TASK TO CARRY OUT:
Skip all pictures. Write out the data below from its first line through the line that contains "return lambda x, y: a + b * x + c * y".
+---+
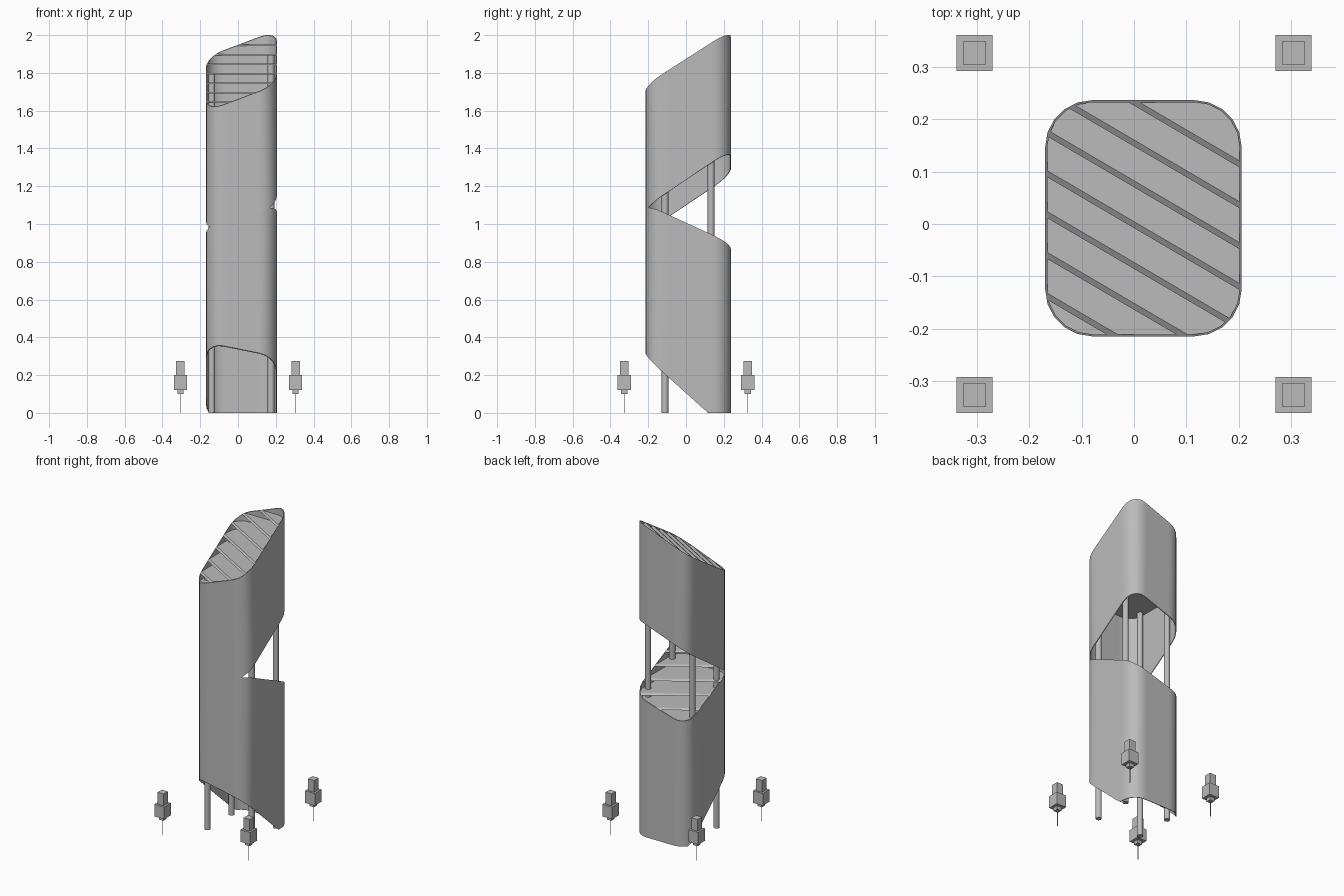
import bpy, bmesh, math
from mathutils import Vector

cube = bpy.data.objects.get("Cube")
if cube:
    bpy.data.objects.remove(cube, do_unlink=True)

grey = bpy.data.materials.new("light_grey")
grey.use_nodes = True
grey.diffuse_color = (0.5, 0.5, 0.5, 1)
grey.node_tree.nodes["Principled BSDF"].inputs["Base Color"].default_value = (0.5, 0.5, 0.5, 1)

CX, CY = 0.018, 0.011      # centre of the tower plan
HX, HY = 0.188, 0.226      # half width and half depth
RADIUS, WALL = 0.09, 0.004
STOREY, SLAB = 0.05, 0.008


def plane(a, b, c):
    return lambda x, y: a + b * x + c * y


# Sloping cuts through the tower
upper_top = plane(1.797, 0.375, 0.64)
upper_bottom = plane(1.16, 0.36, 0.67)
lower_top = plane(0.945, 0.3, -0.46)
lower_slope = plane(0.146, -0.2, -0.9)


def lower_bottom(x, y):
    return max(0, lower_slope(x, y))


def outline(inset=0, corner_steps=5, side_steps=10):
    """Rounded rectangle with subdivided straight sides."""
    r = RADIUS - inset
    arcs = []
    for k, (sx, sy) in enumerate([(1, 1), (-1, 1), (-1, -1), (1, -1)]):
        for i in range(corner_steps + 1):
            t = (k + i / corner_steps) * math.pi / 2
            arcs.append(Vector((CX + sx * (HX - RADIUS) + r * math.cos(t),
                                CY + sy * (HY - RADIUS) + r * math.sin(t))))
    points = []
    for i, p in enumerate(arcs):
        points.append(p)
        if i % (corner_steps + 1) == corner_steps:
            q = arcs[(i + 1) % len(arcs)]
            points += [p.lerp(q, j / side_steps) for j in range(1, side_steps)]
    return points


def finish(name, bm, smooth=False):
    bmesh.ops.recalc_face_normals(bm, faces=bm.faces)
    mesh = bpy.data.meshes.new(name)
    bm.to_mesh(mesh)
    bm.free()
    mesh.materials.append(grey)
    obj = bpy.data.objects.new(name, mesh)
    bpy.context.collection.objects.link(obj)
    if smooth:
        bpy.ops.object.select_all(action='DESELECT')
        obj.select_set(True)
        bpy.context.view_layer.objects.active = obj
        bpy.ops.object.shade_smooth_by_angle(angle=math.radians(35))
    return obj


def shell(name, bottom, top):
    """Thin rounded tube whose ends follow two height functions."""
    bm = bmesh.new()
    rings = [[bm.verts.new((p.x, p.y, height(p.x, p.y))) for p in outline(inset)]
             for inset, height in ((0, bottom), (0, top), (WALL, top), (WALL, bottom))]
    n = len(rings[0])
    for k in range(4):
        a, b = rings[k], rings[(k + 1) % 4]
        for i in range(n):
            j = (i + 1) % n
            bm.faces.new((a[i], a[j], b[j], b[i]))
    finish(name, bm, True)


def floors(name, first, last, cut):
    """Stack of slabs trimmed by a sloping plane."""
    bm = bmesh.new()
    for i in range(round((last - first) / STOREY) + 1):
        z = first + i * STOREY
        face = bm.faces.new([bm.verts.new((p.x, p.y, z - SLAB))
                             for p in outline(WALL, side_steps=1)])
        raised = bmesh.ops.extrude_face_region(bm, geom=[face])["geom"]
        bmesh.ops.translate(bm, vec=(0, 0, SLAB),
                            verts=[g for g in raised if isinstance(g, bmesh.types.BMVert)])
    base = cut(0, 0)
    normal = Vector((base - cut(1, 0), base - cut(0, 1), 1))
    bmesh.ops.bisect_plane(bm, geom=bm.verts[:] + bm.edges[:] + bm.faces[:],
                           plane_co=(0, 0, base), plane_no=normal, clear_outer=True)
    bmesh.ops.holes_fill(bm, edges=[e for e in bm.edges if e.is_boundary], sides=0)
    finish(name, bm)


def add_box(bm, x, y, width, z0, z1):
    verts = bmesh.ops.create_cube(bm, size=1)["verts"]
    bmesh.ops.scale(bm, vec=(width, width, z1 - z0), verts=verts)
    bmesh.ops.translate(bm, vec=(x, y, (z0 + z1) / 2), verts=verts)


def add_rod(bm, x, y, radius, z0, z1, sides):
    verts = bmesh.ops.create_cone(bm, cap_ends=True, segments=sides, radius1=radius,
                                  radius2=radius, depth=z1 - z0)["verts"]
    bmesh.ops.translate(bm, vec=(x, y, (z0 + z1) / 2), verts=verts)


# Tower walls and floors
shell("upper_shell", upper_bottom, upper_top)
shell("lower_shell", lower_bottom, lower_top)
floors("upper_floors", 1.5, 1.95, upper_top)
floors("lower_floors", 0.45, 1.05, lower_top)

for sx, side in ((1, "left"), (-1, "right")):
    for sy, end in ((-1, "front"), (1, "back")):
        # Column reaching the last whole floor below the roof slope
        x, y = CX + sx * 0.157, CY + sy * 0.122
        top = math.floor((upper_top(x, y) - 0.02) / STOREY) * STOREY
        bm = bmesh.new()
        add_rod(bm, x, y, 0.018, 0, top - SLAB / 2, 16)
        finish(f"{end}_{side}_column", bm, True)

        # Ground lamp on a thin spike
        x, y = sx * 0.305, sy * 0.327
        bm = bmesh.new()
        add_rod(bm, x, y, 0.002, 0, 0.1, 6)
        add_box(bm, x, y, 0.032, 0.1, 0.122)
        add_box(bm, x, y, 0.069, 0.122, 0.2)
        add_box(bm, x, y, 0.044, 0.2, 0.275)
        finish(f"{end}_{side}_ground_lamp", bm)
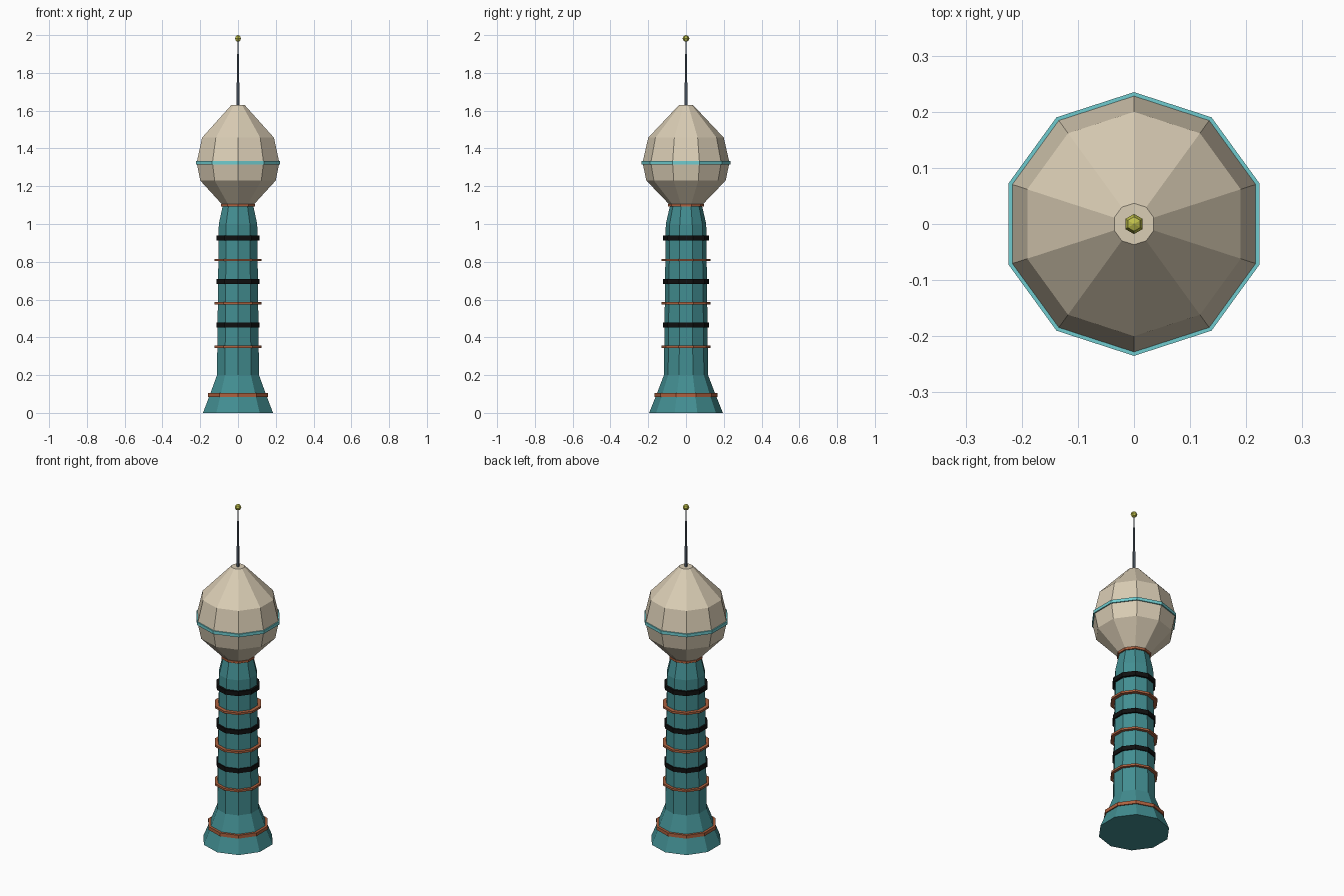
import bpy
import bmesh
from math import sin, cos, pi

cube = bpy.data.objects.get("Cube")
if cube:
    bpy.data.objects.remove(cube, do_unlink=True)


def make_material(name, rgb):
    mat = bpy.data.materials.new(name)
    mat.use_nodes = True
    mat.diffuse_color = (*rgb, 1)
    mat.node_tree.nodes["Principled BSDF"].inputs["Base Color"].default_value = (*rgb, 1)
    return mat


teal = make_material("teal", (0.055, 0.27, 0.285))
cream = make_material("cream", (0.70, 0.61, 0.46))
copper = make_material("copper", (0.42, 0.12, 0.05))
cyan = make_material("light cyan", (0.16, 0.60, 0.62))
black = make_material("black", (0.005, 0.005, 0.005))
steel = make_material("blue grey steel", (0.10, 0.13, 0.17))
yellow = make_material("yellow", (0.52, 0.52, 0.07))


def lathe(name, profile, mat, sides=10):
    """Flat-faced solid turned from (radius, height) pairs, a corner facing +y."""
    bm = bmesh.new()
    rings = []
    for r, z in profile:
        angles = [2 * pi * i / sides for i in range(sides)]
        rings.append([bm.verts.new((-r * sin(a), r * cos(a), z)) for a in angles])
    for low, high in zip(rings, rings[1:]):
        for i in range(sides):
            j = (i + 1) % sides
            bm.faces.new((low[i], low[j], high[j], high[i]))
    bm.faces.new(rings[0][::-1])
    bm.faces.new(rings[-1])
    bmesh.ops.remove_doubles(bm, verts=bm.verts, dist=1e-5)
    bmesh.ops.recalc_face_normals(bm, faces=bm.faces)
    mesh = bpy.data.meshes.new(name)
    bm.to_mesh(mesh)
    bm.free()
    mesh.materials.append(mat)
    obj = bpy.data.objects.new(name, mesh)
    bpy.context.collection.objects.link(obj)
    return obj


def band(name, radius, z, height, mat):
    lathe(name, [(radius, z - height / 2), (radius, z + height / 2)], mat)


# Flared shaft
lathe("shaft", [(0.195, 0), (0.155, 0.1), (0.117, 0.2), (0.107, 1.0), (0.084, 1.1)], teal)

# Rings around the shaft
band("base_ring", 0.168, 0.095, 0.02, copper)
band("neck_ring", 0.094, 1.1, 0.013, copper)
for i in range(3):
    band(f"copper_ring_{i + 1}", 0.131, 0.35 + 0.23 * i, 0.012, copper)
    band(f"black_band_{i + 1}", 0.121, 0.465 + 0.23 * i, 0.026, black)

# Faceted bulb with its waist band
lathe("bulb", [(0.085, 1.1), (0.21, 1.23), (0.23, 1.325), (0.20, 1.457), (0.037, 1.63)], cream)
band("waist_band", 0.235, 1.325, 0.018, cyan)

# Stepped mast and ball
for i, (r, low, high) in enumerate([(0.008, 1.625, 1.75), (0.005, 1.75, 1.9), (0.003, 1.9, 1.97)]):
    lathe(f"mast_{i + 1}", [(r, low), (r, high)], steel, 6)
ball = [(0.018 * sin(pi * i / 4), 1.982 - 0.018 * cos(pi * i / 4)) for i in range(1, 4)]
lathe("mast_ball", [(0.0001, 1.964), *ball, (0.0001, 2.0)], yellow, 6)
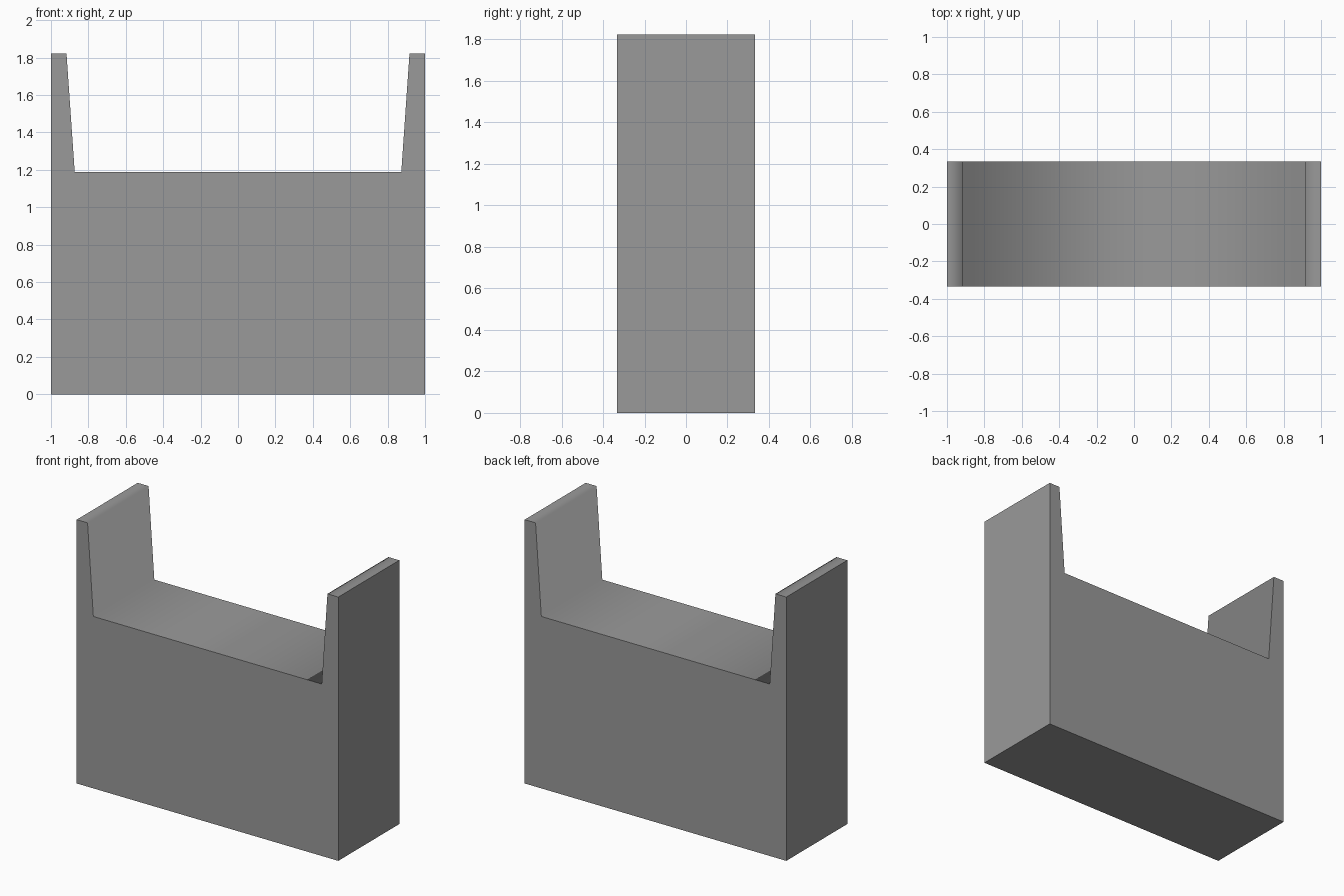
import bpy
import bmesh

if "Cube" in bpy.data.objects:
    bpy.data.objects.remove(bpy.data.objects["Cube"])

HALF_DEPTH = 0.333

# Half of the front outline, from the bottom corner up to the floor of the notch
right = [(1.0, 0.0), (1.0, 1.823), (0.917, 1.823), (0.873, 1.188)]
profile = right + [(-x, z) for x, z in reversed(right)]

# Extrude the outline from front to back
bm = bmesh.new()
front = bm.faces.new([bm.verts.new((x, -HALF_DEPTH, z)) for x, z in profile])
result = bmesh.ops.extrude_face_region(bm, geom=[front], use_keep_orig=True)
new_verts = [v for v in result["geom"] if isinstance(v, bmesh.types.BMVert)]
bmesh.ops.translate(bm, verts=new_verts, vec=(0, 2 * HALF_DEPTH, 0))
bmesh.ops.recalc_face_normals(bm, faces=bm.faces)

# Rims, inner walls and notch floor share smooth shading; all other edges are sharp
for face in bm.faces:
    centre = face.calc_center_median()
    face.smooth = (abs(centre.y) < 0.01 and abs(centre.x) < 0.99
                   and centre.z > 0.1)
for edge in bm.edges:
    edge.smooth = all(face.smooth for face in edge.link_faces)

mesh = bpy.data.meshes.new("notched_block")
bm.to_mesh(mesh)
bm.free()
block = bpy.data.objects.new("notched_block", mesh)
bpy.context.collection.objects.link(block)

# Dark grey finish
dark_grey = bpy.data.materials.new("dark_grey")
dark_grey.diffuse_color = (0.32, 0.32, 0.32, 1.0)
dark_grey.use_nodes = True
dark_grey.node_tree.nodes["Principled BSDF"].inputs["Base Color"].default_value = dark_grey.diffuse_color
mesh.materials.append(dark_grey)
+---+
COMPLETED EXERCISE:
import bpy, bmesh, math
from mathutils import Vector

cube = bpy.data.objects.get("Cube")
if cube:
    bpy.data.objects.remove(cube, do_unlink=True)

grey = bpy.data.materials.new("light_grey")
grey.use_nodes = True
grey.diffuse_color = (0.5, 0.5, 0.5, 1)
grey.node_tree.nodes["Principled BSDF"].inputs["Base Color"].default_value = (0.5, 0.5, 0.5, 1)

CX, CY = 0.018, 0.011      # centre of the tower plan
HX, HY = 0.188, 0.226      # half width and half depth
RADIUS, WALL = 0.09, 0.004
STOREY, SLAB = 0.05, 0.008


def plane(a, b, c):
    return lambda x, y: a + b * x + c * y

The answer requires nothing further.